immediate and impactful

solutions to keeping plastics out of the ocean,


said [NAME]








is why we are so grateful to all the amazing volunteers who came

out. Awareness has really

grown around the issue of ocean plastic and it

s great to see people taking action.


In addition to removing [


] [pounds/kgs] of trash from [INSERT LOCATION]


[UNUSUAL FINDS, IF ANY], volunteers contributed to the world

s largest database on marine

debris by logging each trash item in Ocean Conservancy


Clean Swell app (available for free

download from the

App Store



Google Play

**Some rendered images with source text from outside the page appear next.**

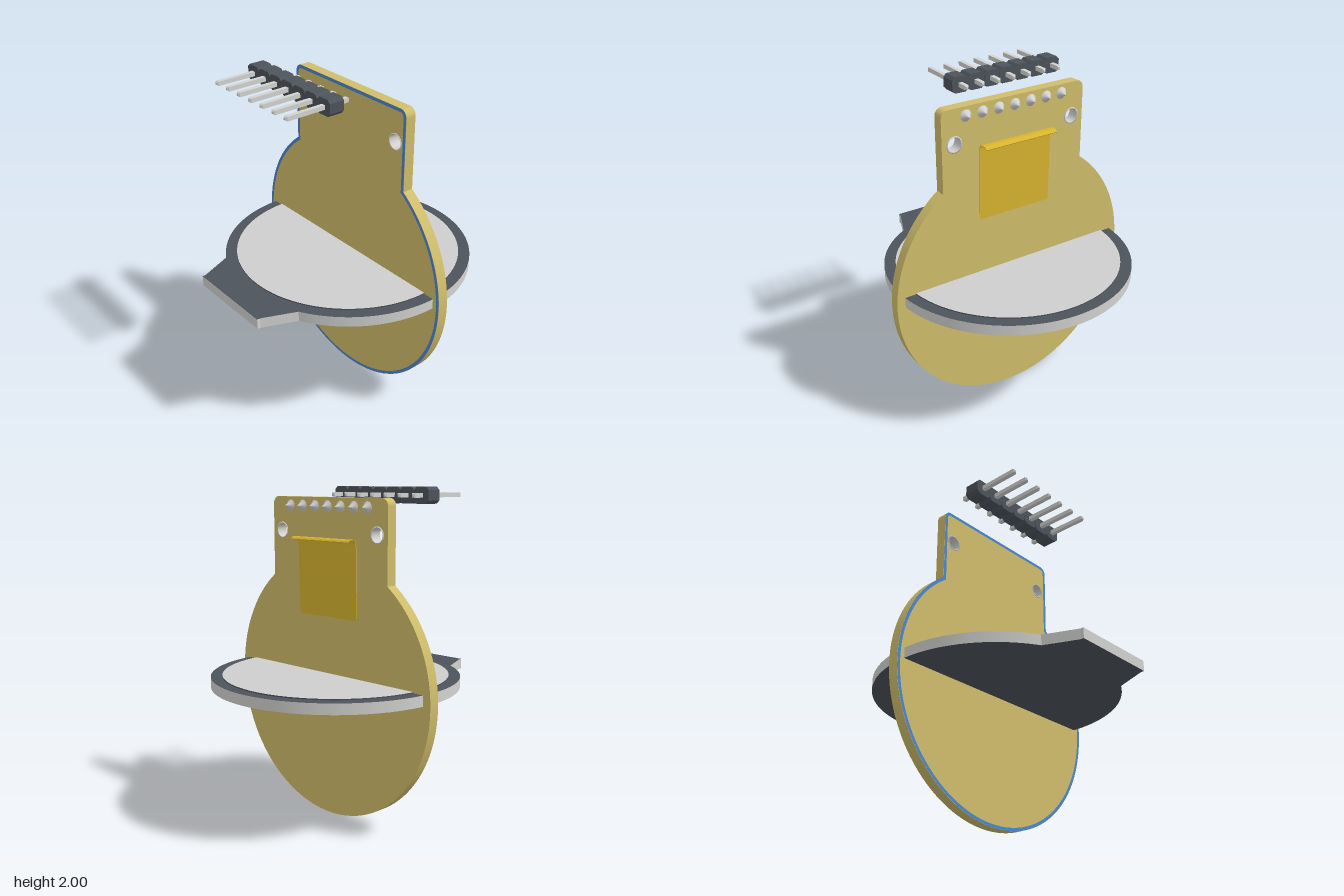
import * as THREE from 'three';

const mat = (name, color) => {
  const m = new THREE.MeshStandardMaterial({ color });
  m.name = name;
  return m;
};

const BACK = -0.132, FRONT = -0.066; // faces of the upright board

// Round board with a rectangular neck; inset shrinks the outline evenly
function boardOutline(inset, Type = THREE.Shape) {
  const R = 0.805 - inset, hw = 0.48 - inset, top = 1.94 - inset, r = 0.045 - inset, cy = 0.81;
  const a = Math.acos(hw / R);
  const s = new Type();
  s.moveTo(hw, cy + R * Math.sin(a));
  s.lineTo(hw, top - r);
  s.absarc(hw - r, top - r, r, 0, Math.PI / 2, false);
  s.absarc(-hw + r, top - r, r, Math.PI / 2, Math.PI, false);
  s.absarc(0, cy, R, Math.PI - a, 2 * Math.PI + a, false);
  return s;
}

export function createModel() {
  const group = new THREE.Group();
  const gold = mat('boardGold', 0xd0bd6b);
  const blue = mat('edgeBlue', 0x4a86d0);
  const dark = mat('darkGrey', 0x4d535b);
  const pale = mat('screenGrey', 0xcdcdcd);
  const silver = mat('silver', 0xd2d2d0);
  const yellow = mat('cableYellow', 0xd8b52e);

  const add = (name, geometry, material, parent = group) => {
    const mesh = new THREE.Mesh(geometry, material);
    mesh.name = name;
    parent.add(mesh);
    return mesh;
  };
  const sub = (name) => {
    const g = new THREE.Group();
    g.name = name;
    group.add(g);
    return g;
  };

  // Circuit board with two mounting holes
  const board = boardOutline(0);
  for (const x of [-0.4, 0.4]) {
    const hole = new THREE.Path();
    hole.absarc(x, 1.735, 0.047, 0, Math.PI * 2, true);
    board.holes.push(hole);
  }
  const boardGeo = new THREE.ExtrudeGeometry(board, { depth: FRONT - BACK, bevelEnabled: false, curveSegments: 72 });
  boardGeo.translate(0, 0, BACK);
  add('board', boardGeo, gold);

  // Blue line around the front face
  const line = boardOutline(0);
  line.holes.push(boardOutline(0.02, THREE.Path));
  add('frontOutline', new THREE.ShapeGeometry(line, 72), blue).position.z = FRONT + 0.002;

  // Metal linings of the mounting holes
  const half = (FRONT - BACK) / 2 + 0.002;
  const ring = [[0.043, -half], [0.05, -half], [0.05, half], [0.043, half], [0.043, -half]]
    .map(([x, y]) => new THREE.Vector2(x, y));
  for (const x of [-0.4, 0.4]) {
    const lining = add('holeLining', new THREE.LatheGeometry(ring, 32), silver);
    lining.rotation.x = Math.PI / 2;
    lining.position.set(x, 1.735, (FRONT + BACK) / 2);
  }

  // Solder points: concave cones on the back
  const solder = sub('solderPoints');
  const cone = [[0.035, 0], [0.023, 0.009], [0.013, 0.022], [0.006, 0.036], [0, 0.047]]
    .map(([x, y]) => new THREE.Vector2(x, y));
  const coneGeo = new THREE.LatheGeometry(cone, 20);
  coneGeo.rotateX(-Math.PI / 2);
  for (let i = -3; i <= 3; i++) {
    add('solderPoint', coneGeo, silver, solder).position.set(i * 0.1077, 1.887, BACK);
  }

  // Level display disc with a connector tab towards the front
  const b = Math.atan2(0.661, 0.365);
  const disc = new THREE.Shape();
  disc.moveTo(-0.28, -0.815);
  disc.lineTo(0.28, -0.815);
  disc.lineTo(0.28, -0.795);
  disc.lineTo(0.365, -0.594);
  disc.absarc(0, 0.067, 0.755, -b, Math.PI + b, false);
  disc.lineTo(-0.28, -0.795);
  const discGeo = new THREE.ExtrudeGeometry(disc, { depth: 0.064, bevelEnabled: false, curveSegments: 96 });
  discGeo.rotateX(-Math.PI / 2);
  add('displayDisc', discGeo, [dark, silver]).position.y = 0.818;

  // Raised screen: pale top, dark rim
  add('screen', new THREE.CylinderGeometry(0.686, 0.686, 0.007, 96), [dark, pale, dark])
    .position.set(0, 0.8855, -0.067);

  // Pin header: seven cut-corner blocks, each with a tapered square pin
  const header = sub('pinHeader');
  const w = 0.0535, h = 0.048, c = 0.018;
  const block = new THREE.Shape([
    [-w, -h + c], [-w + c, -h], [w - c, -h], [w, -h + c],
    [w, h - c], [w - c, h], [-w + c, h], [-w, h - c],
  ].map(([x, y]) => new THREE.Vector2(x, y)));
  const blockGeo = new THREE.ExtrudeGeometry(block, { depth: 0.096, bevelEnabled: false });
  const p = 0.006;
  const square = new THREE.Shape([[-p, -p], [p, -p], [p, p], [-p, p]].map(([x, y]) => new THREE.Vector2(x, y)));
  const pinGeo = new THREE.ExtrudeGeometry(square, {
    depth: 0.41, bevelThickness: 0.009, bevelSize: 0.007, bevelSegments: 1,
  });
  for (let i = 0; i < 7; i++) {
    const x = -0.47 + i * 0.1077;
    add('headerBlock', blockGeo, dark, header).position.set(x, 1.952, 0.157);
    add('headerPin', pinGeo, silver, header).position.set(x, 1.952, 0.091);
  }

  // Ribbon cable rising from the back and curling away at its top
  const curve = new THREE.SplineCurve([
    [-0.131, 1.235], [-0.136, 1.45], [-0.139, 1.64], [-0.143, 1.69], [-0.155, 1.702], [-0.19, 1.702], [-0.207, 1.69],
  ].map(([z, y]) => new THREE.Vector2(z, y)));
  const near = [], far = [];
  for (let i = 0; i <= 40; i++) {
    const q = curve.getPoint(i / 40), t = curve.getTangent(i / 40);
    near.push(new THREE.Vector2(q.x + t.y * 0.002, q.y - t.x * 0.002));
    far.unshift(new THREE.Vector2(q.x - t.y * 0.002, q.y + t.x * 0.002));
  }
  const cableGeo = new THREE.ExtrudeGeometry(new THREE.Shape([...near, ...far]), { depth: 0.486, bevelEnabled: false });
  cableGeo.rotateY(-Math.PI / 2);
  add('ribbonCable', cableGeo, yellow).position.x = 0.243;

  return group;
}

). Scientists, researchers, industry leaders and

policymakers rely on Ocean Conservancy

s Ocean Trash Index to inform policy and determine

solutions to the growing marine debris crisis.

Every year, millions of tons of trash

including an estimated 8 million metric tons of plastic


flow into the ocean, entangling wildlife, polluting beach

es, and costing coastal

municipalities hundreds of millions of taxpayer dollars. Last

year for the first time all ten of the

top-ten most-collected Items were made of plastic, including c

igarette butts (which contain

plastic filters), plastic bags, plastic beverage bottles, fo

od wrappers, plastic bottle caps and

plastic straws. Plastics

which never fully biodegrade but rather break up into smaller